=== YOUR INSTRUCTIONS ===
Go through the following listing and count each line that contains the string "return"; the answer is that number alone.

-*-*-

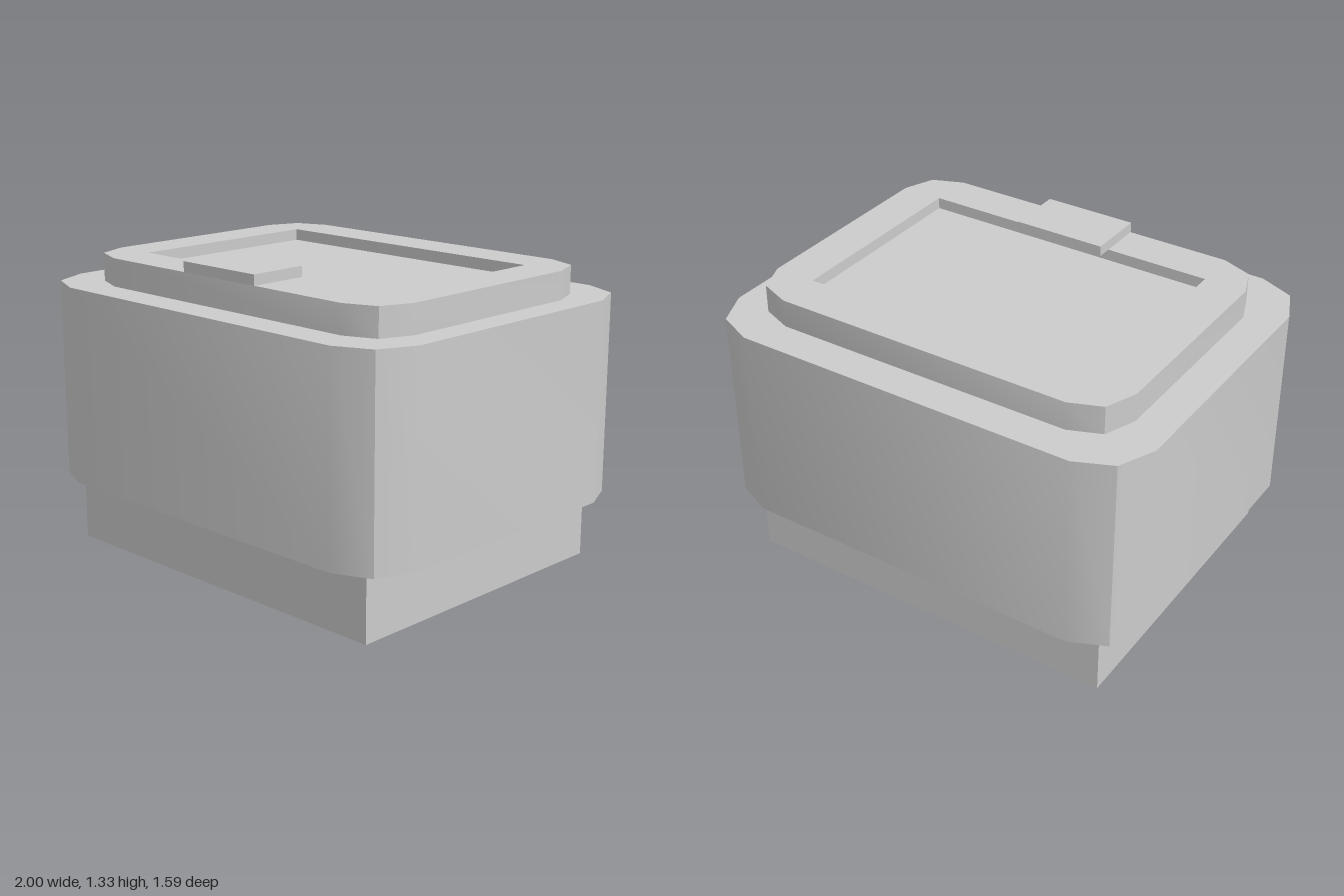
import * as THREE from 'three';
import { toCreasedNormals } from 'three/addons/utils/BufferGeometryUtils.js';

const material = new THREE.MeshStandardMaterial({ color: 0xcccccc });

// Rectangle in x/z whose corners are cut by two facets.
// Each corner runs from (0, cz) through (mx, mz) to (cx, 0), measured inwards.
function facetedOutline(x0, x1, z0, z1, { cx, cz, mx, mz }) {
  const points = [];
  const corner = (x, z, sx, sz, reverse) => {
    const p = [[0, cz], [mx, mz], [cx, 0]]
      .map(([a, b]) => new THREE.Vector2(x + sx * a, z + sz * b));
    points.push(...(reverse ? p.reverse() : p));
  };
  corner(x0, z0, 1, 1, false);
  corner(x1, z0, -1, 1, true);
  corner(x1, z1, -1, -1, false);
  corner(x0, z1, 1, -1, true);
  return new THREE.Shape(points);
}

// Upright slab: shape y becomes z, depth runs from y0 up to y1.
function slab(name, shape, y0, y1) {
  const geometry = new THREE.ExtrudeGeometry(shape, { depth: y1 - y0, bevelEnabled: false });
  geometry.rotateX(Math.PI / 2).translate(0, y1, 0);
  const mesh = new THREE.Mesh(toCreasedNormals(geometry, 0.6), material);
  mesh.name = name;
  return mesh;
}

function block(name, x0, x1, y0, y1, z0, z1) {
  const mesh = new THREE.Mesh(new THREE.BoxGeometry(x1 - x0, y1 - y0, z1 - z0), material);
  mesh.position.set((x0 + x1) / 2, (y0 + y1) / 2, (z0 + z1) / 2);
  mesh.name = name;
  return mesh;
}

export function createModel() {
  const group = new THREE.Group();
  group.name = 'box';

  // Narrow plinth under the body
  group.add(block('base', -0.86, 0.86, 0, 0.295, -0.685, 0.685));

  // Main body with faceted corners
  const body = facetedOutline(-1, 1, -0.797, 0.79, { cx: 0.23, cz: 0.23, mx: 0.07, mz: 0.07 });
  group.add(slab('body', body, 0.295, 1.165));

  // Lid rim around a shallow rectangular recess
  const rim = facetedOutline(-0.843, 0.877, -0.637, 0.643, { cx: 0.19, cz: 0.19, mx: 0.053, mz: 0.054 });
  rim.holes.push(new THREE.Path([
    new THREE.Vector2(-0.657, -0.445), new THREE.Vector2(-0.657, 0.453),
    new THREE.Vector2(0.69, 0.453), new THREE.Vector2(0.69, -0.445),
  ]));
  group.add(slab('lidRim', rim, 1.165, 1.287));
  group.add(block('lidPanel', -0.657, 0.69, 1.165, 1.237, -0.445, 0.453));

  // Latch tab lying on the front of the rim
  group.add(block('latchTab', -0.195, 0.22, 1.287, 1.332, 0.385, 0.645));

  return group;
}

-*-*-

=== SOLVED PROBLEM ===
4